The Fremantle Icon in the Basilica of St Patrick was commissioned in 1994 for the Missionary Oblates Centenary Celebrations. Photo: Supplied.

By Eric Martin

The Missionary Oblates of Mary Immaculate (OMI) – started by the celebrated Frenchman, Saint Eugene De Mazenod, in 1826 – is this year celebrating 125 years of service in Australia on 18 August 2019.

The date is a double celebration for the Fremantle Parish, with the 25-year anniversary of the heritage listed St Patrick’s Church being formally recognised as a complete Basilica by the Vatican, falling on the same day.

It is one of only five churches in Australia granted the privilege of minor Basilica status.

The Mass will be held at 10am Sunday 18 August in St Patrick’s Basilica, and people from across Perth are invited to participate in this historic occasion for both the church and the Oblates of Mary Immaculate.

St Patrick’s Basilica and the Missionary Oblates have a long history of association, with the original church built by Perth’s Catholic settlers providing accommodation for the first brothers of the order who arrived in the colony in 1894.

The parish is one of nine parishes in Australia operated by the Missionary Oblates of Mary Immaculate.
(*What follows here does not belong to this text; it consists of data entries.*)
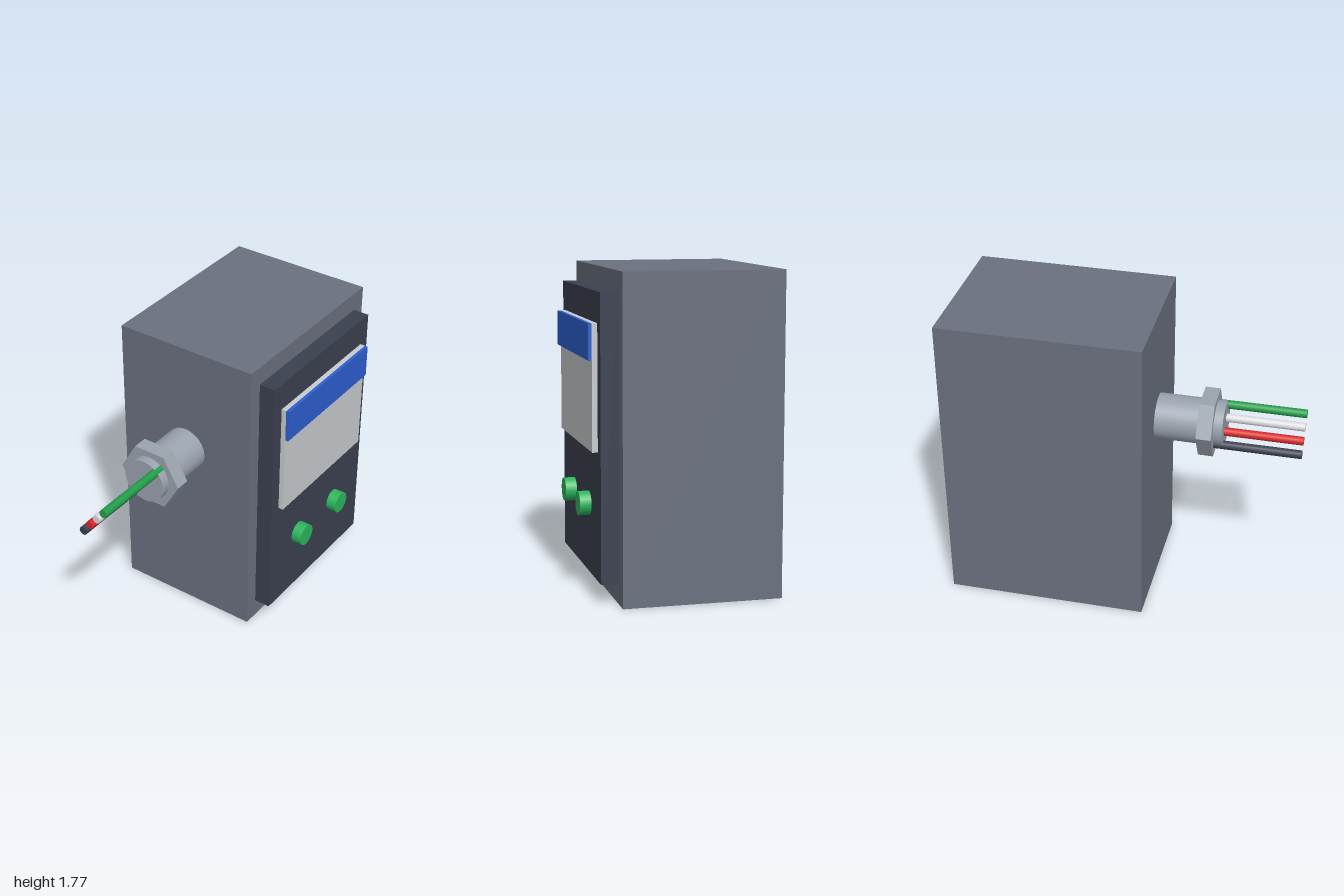
import * as THREE from 'three';

const mat = (name, color) => {
  const m = new THREE.MeshStandardMaterial({ color });
  m.name = name;
  return m;
};

export function createModel() {
  const model = new THREE.Group();
  model.name = 'controlBox';

  const bodyGrey = mat('body grey', 0x6b7080);
  const darkSlate = mat('dark slate', 0x3b4050);
  const labelGrey = mat('label grey', 0xc8cbce);
  const blue = mat('blue', 0x2d5fd0);
  const buttonGreen = mat('button green', 0x2db55d);
  const metal = mat('metal grey', 0x9aa3ae);
  const wireGreen = mat('wire green', 0x1f9d4a);
  const wireWhite = mat('wire white', 0xdcdce0);
  const wireRed = mat('wire red', 0xd62828);

  const add = (name, geometry, material, x = 0, y = 0, z = 0) => {
    const mesh = new THREE.Mesh(geometry, material);
    mesh.name = name;
    mesh.position.set(x, y, z);
    model.add(mesh);
    return mesh;
  };

  // Box given by its limits on each axis
  const box = (name, material, [x0, x1], [y0, y1], [z0, z1]) =>
    add(name, new THREE.BoxGeometry(x1 - x0, y1 - y0, z1 - z0), material,
      (x0 + x1) / 2, (y0 + y1) / 2, (z0 + z1) / 2);

  // Cylinder lying along x between two limits
  const rod = (name, material, radius, sides, x0, x1, y, z) =>
    add(name, new THREE.CylinderGeometry(radius, radius, x1 - x0, sides).rotateZ(Math.PI / 2),
      material, (x0 + x1) / 2, y, z);

  // Housing, front panel and label
  box('housing', bodyGrey, [-0.16, 1], [0, 1.77], [-0.52, 0.36]);
  box('frontPanel', darkSlate, [-0.075, 0.91], [0.113, 1.66], [0.36, 0.457]);
  box('labelPlate', labelGrey, [0, 0.84], [0.813, 1.495], [0.457, 0.487]);
  box('labelHeader', blue, [0, 0.84], [1.3, 1.495], [0.487, 0.506]);

  // Push buttons
  for (const x of [0.222, 0.612]) {
    add('button', new THREE.CylinderGeometry(0.066, 0.066, 0.063, 24).rotateX(Math.PI / 2),
      buttonGreen, x, 0.497, 0.4885);
  }

  // Cable fitting with a hexagonal nut, corners pointing along z
  const cy = 1.106, cz = -0.083;
  rod('cableFitting', metal, 0.132, 32, -0.55, -0.16, cy, cz);
  const nutGeometry = new THREE.CylinderGeometry(0.195, 0.195, 0.087, 6).toNonIndexed();
  nutGeometry.computeVertexNormals();
  add('hexNut', nutGeometry.rotateZ(Math.PI / 2), metal, -0.455, cy, cz);

  // Four wires in a slanted row
  [
    ['greenWire', wireGreen, 1.19, -0.01],
    ['whiteWire', wireWhite, 1.132, -0.06],
    ['redWire', wireRed, 1.07, -0.11],
    ['blackWire', darkSlate, 1.01, -0.158],
  ].forEach(([name, material, y, z]) => rod(name, material, 0.025, 16, -1, -0.45, y, z));

  return model;
}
The word “Oblate” comes from the Latin word “Oblatus”, meaning “a full offering of oneself, dedicated to, set aside for” – making the Oblates of Mary Immaculate a religious congregation “set aside” for the missionary work of the Catholic Church.


Saint Eugene De Mazenod, the French founder of the Missionary Oblates of Mary Immaculate. Photo: Supplied.

While the name Mazenod is best known as denoting a number of Catholic schools and other educational facilities run by the order across Australia, St Eugene and his Missionary Oblates actually first worked among the poor and vulnerable in Paris, responding to the humanitarian and ideological crisis that was a direct result of the French Revolution.

Similarly, the Order’s first endeavors here in Australia were working with the poor and vulnerable of Perth, most notably the men of the Fremantle Fishing Fleet, as well as providing pastoral care for some 250 Catholics living in WA in 1894 – a humanitarian and ideological crisis brought about by the profound isolation of the colonisation process.

The first request for an Oblates mission in Australia was from the Bishop of Perth in 1845, yet due to the worldwide demand for the Order’s missionary services, it was some 50 years later, in 1894, that the call could be answered and the first Oblate missionaries came to Fremantle WA.

Then-Bishop of Perth Matthew Gibney requested the Oblates presence in WA specifically to serve the seaport parish of Fremantle, to direct an industrial school at Glendalough and to preach missions throughout the diocese: Frs Roger Hennessy OMI and Daniel O'Ryan OMI arrived and took to the mission immediately.


The Church of St Patrick’s, Fremantle: one of only five Basilica’s in Australia. Photo: Supplied.

Other missionaries from the order arrived in Australia in 1929 and over the next 10 years, some 200 missions and 300 retreats were preached by the Oblates, from the north of Queensland to the south of Tasmania.

From the 1940s, the Oblates began to accept more parishes, the majority of these being in working-class areas with high populations of European migrants and on the 13th February 1967, the Oblate missions in Australia were made into their own province.

In response to the Church's need, the Oblates founded three boys' schools between 1957 and 1968: Mazenod College in Victoria, Mazenod College in Western Australia, and Iona College in Queensland.

Currently, there are 42 Oblates serving in Australia who administer nine parishes across the country, direct three boys' colleges and provide chaplaincy to hospitals, prisons, youth ministries, homeless ministries along with a variety of other services.

Called the "specialists in difficult missions" by Pope Pius XI in 1938, the Oblates continue to dedicate their lives to serving the poor in many countries of the world.

Today, the Oblates number some 3667 men in 67 countries across the globe.